In his book, Prophet of Innovation: Joseph Schumpeter and Creative Destruction, business historian Thomas K. McCraw lays out a numerical example of economies of scale. Unfortunately, in doing so he confuses marginal and average cost. McCraw writes (pp. 52-53):

Let us assume that a steel mill turns out ten pounds per day. Because the mill’s furnace must use a great deal of fuel to generate the heat needed to produce any steel at all, the cost of producing the first pound might be, say, \$10. But once the furnace is sufficiently hot, the mill’s operator can make additional steel by using just a little more fuel. So the average cost of producing the second pound might fall to \$9, the third to \$8, and so on, until the cost of the tenth pound is \$1. The average cost of all ten pounds would then be the sum of \$10 + \$9 + \$8 + \$7 + \$6 + \$5 + \$4 + \$3 + \$2 + \$1 (which equals \$55), divided by 10–that is \$5.50.

You can get an average cost of 10 pounds being \$5.50 if the marginal costs are \$10, \$9, etc., but then he should have said “marginal,” not “average.” Alternatively, he could have the cost of the first pound being \$10 and then additional pounds after that having a constant marginal cost of, say, \$5. Then the total cost of the 10 pounds would be \$10 + 9*\$5, for a total of \$55. In other words you have constant marginal costs from 2 pounds on and the declining average cost throughout that McCraw needs for his argument. Indeed, this second alternative is more fitting with his verbal reasoning.
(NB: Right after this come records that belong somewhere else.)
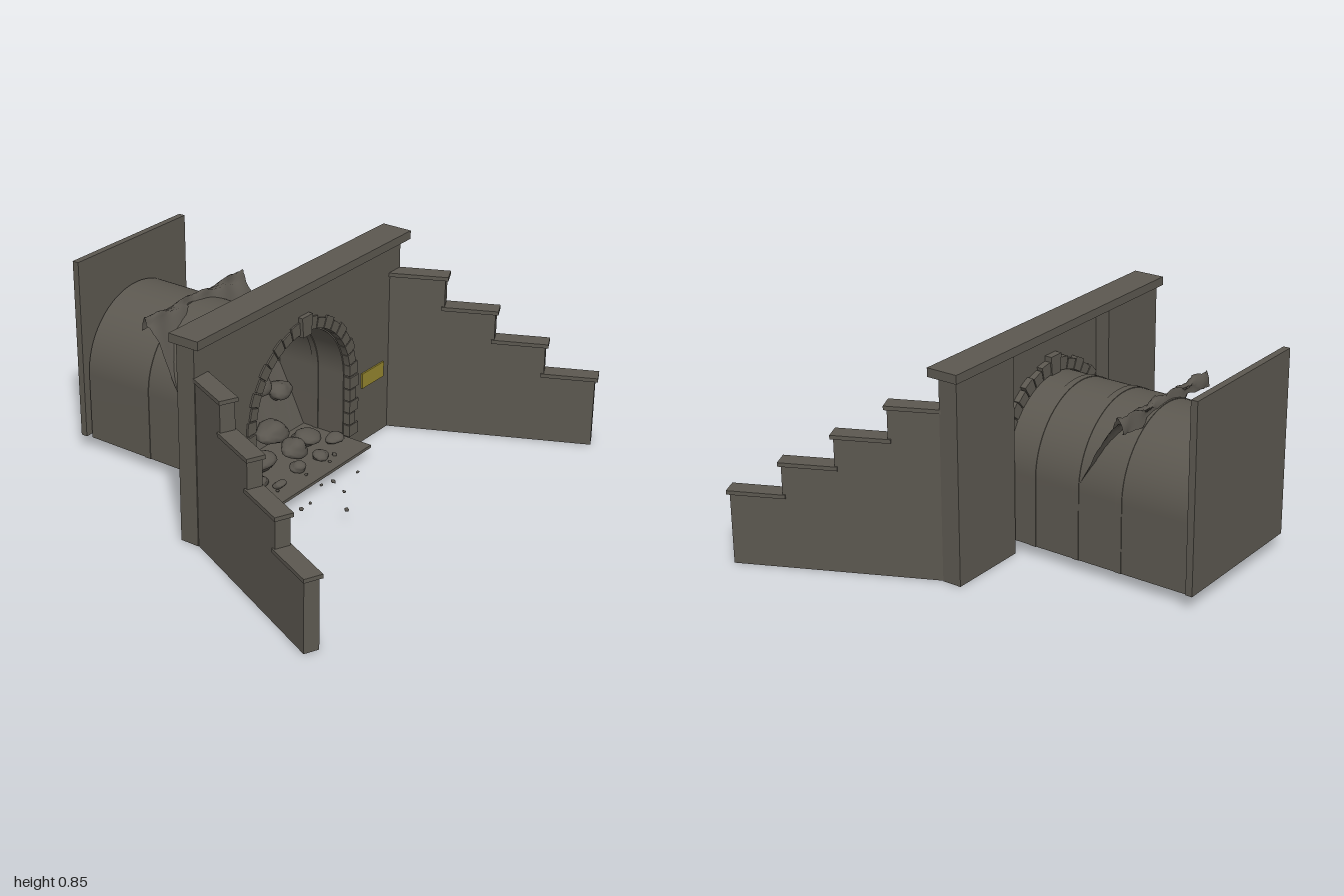
import * as THREE from 'three';
import { mergeVertices, toCreasedNormals } from 'three/addons/utils/BufferGeometryUtils.js';

const stone = new THREE.MeshStandardMaterial({ color: 0x5c5850 });
stone.name = 'stone';
const rubble = new THREE.MeshStandardMaterial({ color: 0x5a564f, side: THREE.DoubleSide });
rubble.name = 'rubble';
const brass = new THREE.MeshStandardMaterial({ color: 0x94852f });
brass.name = 'brass';

const SPRING = 0.33; // height where the arch begins
const FLOOR = 0.05;

function add(parent, name, geometry, material, x = 0, y = 0, z = 0) {
  const mesh = new THREE.Mesh(geometry, material);
  mesh.name = name;
  mesh.position.set(x, y, z);
  parent.add(mesh);
  return mesh;
}

// Box given by its limits
function block(parent, name, [x0, x1], [y0, y1], [z0, z1], material = stone) {
  return add(parent, name, new THREE.BoxGeometry(x1 - x0, y1 - y0, z1 - z0), material,
    (x0 + x1) / 2, (y0 + y1) / 2, (z0 + z1) / 2);
}

function extrude(shape, z0, z1) {
  const g = new THREE.ExtrudeGeometry(shape, { depth: z1 - z0, bevelEnabled: false, curveSegments: 32 });
  g.translate(0, 0, z0);
  return toCreasedNormals(g, 0.5);
}

// Horseshoe-shaped ring, open at the bottom
function horseshoe(outer, inner) {
  const s = new THREE.Shape();
  s.moveTo(outer, FLOOR);
  s.lineTo(outer, SPRING);
  s.absarc(0, SPRING, outer, 0, Math.PI, false);
  s.lineTo(-outer, FLOOR);
  s.lineTo(-inner, FLOOR);
  s.lineTo(-inner, SPRING);
  s.absarc(0, SPRING, inner, Math.PI, 0, true);
  s.lineTo(inner, FLOOR);
  s.closePath();
  return s;
}

// Wedge-shaped arch stone
function wedge(inner, outer, a0, a1) {
  const s = new THREE.Shape();
  s.absarc(0, SPRING, outer, a0, a1, false);
  s.absarc(0, SPRING, inner, a1, a0, true);
  s.closePath();
  return s;
}

function createFacade() {
  const g = new THREE.Group();
  g.name = 'facade';
  for (const s of [-1, 1]) {
    const xs = [0.31 * s, 0.65 * s].sort((a, b) => a - b);
    block(g, 'wallBlock', xs, [0, 0.81], [-0.03, 0.05]);
  }
  // Thin panel above the opening
  const panel = new THREE.Shape();
  panel.moveTo(0.31, SPRING);
  panel.lineTo(0.31, 0.81);
  panel.lineTo(-0.31, 0.81);
  panel.lineTo(-0.31, SPRING);
  panel.absarc(0, SPRING, 0.305, Math.PI, 0, true);
  panel.closePath();
  add(g, 'archPanel', extrude(panel, 0.03, 0.05), stone);
  block(g, 'wallCap', [-0.67, 0.67], [0.81, 0.845], [-0.047, 0.085]);

  // Arch stones, jamb stones and keystone
  const count = 19, step = Math.PI / count;
  for (let i = 0; i < count; i++) {
    const outer = i % 2 ? 0.345 : 0.355;
    add(g, 'archStone', extrude(wedge(0.303, outer, i * step + 0.008, (i + 1) * step - 0.008), 0.005, 0.057), stone);
  }
  for (const s of [-1, 1]) {
    for (let i = 0; i < 5; i++) {
      const xs = [0.303 * s, (i % 2 ? 0.342 : 0.362) * s].sort((a, b) => a - b);
      block(g, 'jambStone', xs, [0.062 + i * 0.053, 0.111 + i * 0.053], [0.005, 0.057]);
    }
  }
  const key = new THREE.Shape([[-0.026, 0.622], [0.026, 0.622], [0.033, 0.705], [-0.033, 0.705]]
    .map(([x, y]) => new THREE.Vector2(x, y)));
  add(g, 'keystone', extrude(key, 0, 0.07), stone);
  block(g, 'plaque', [0.39, 0.54], [0.245, 0.31], [0.05, 0.057], brass);
  return g;
}

// Stepped wing wall: local z runs outward from the facade
function createWing(side) {
  const g = new THREE.Group();
  g.name = side > 0 ? 'leftWing' : 'rightWing';
  g.position.set(0.615 * side, 0, 0.055);
  g.rotation.y = side * 25 * Math.PI / 180;
  const len = 0.205;
  [0.67, 0.54, 0.415, 0.285].forEach((h, i) => {
    const z0 = i * len - (i ? 0 : 0.02);
    block(g, 'wingStep', [-0.03, 0.03], [0, h], [z0, (i + 1) * len]);
    block(g, 'wingCap', [-0.037, 0.037], [h, h + 0.016], [z0 - 0.012, (i + 1) * len + 0.012]);
  });
  return g;
}

const bump = (a, b) => Math.sin(a * 23 + b * 31) * 0.5 + Math.sin(a * 47 - b * 19 + 1.3) * 0.3 + Math.sin(a * 71 + b * 83) * 0.2;

// Collapsed earth that slopes up and breaks through the roof
function slopeGeometry() {
  const profile = new THREE.CatmullRomCurve3([[0.05, -0.16], [0.36, -0.315], [0.52, -0.4], [0.63, -0.465], [0.65, -0.49], [0.6, -0.5]]
    .map(([y, z]) => new THREE.Vector3(0, y, z)));
  const geo = new THREE.PlaneGeometry(0.596, 1, 28, 28);
  const p = geo.attributes.position;
  for (let i = 0; i < p.count; i++) {
    const x = p.getX(i), t = p.getY(i) + 0.5;
    const c = profile.getPoint(t);
    const n = bump(x, t * 0.6) * 0.018 * Math.min(1, t * 1.4);
    p.setXYZ(i, x, c.y + n, c.z + n * 0.5);
  }
  geo.computeVertexNormals();
  return geo;
}

function createTunnel() {
  const g = new THREE.Group();
  g.name = 'tunnel';
  add(g, 'tunnelShell', extrude(horseshoe(0.3, 0.294), -0.787, 0.03), stone);
  for (const z of [-0.12, -0.315, -0.505]) {
    add(g, 'tunnelRib', extrude(horseshoe(0.303, 0.29), z, z + 0.028), stone);
  }
  block(g, 'tunnelFloor', [-0.3, 0.3], [FLOOR, 0.062], [-0.787, 0.165]);
  block(g, 'endPanel', [-0.322, 0.322], [0.06, 0.815], [-0.825, -0.797]);
  add(g, 'collapseSlope', slopeGeometry(), rubble);
  return g;
}

// Lumpy rock, smooth for boulders and faceted for pebbles
function rockGeometry(seed, detail) {
  let geo = new THREE.IcosahedronGeometry(1, detail);
  geo.deleteAttribute('uv');
  geo.deleteAttribute('normal');
  geo = mergeVertices(geo, 1e-3);
  const p = geo.attributes.position, v = new THREE.Vector3();
  for (let i = 0; i < p.count; i++) {
    v.fromBufferAttribute(p, i);
    const k = 0.92 + 0.13 * Math.sin(v.x * 3.1 + seed) + 0.12 * Math.sin(v.y * 4.3 + v.z * 2.7 + seed * 2.1);
    p.setXYZ(i, v.x * k, v.y * k, v.z * k);
  }
  geo.computeVertexNormals();
  return geo;
}

function createRubble() {
  const g = new THREE.Group();
  g.name = 'rubble';
  // Boulders: x, y, z, half width, half height
  const boulders = [
    [0.065, 0.29, -0.25, 0.08, 0.06], [-0.18, 0.2, -0.2, 0.07, 0.05], [0.21, 0.23, -0.22, 0.06, 0.042],
    [-0.14, 0.095, -0.06, 0.075, 0.04], [0.03, 0.1, -0.02, 0.065, 0.045], [0.16, 0.09, -0.05, 0.07, 0.03],
    [-0.24, 0.08, 0.02, 0.045, 0.025], [0.23, 0.078, 0.03, 0.045, 0.022], [-0.05, 0.078, 0.06, 0.04, 0.022],
    [0.09, 0.075, 0.07, 0.04, 0.022], [-0.19, 0.07, 0.08, 0.03, 0.015], [0.04, 0.13, -0.14, 0.08, 0.05],
  ];
  boulders.forEach(([x, y, z, w, h], i) => {
    const m = add(g, 'boulder', rockGeometry(i * 1.7, 2), rubble, x, y, z);
    m.scale.set(w, h, w * 0.8);
  });
  // Pebbles on and in front of the floor: x, z
  const pebbles = [[-0.27, 0.24], [-0.21, 0.24], [-0.07, 0.19], [-0.02, 0.21], [-0.06, 0.29], [0.1, 0.24],
    [-0.17, 0.38], [-0.23, 0.1], [0.08, 0.12], [0.14, 0.1], [-0.06, 0.11]];
  pebbles.forEach(([x, z], i) => {
    const r = i % 3 ? 0.008 : 0.011;
    const m = add(g, 'pebble', rockGeometry(i * 2.3, 0), rubble, x, z > 0.165 ? 0.05 : 0.066, z);
    m.scale.set(r, r * 0.8, r);
  });
  return g;
}

export function createModel() {
  const model = new THREE.Group();
  model.name = 'collapsedTunnelEntrance';
  model.add(createFacade(), createWing(1), createWing(-1), createTunnel(), createRubble());
  return model;
}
It makes sense for the first pound to have a big cost and then have additional units cost a constant amount each.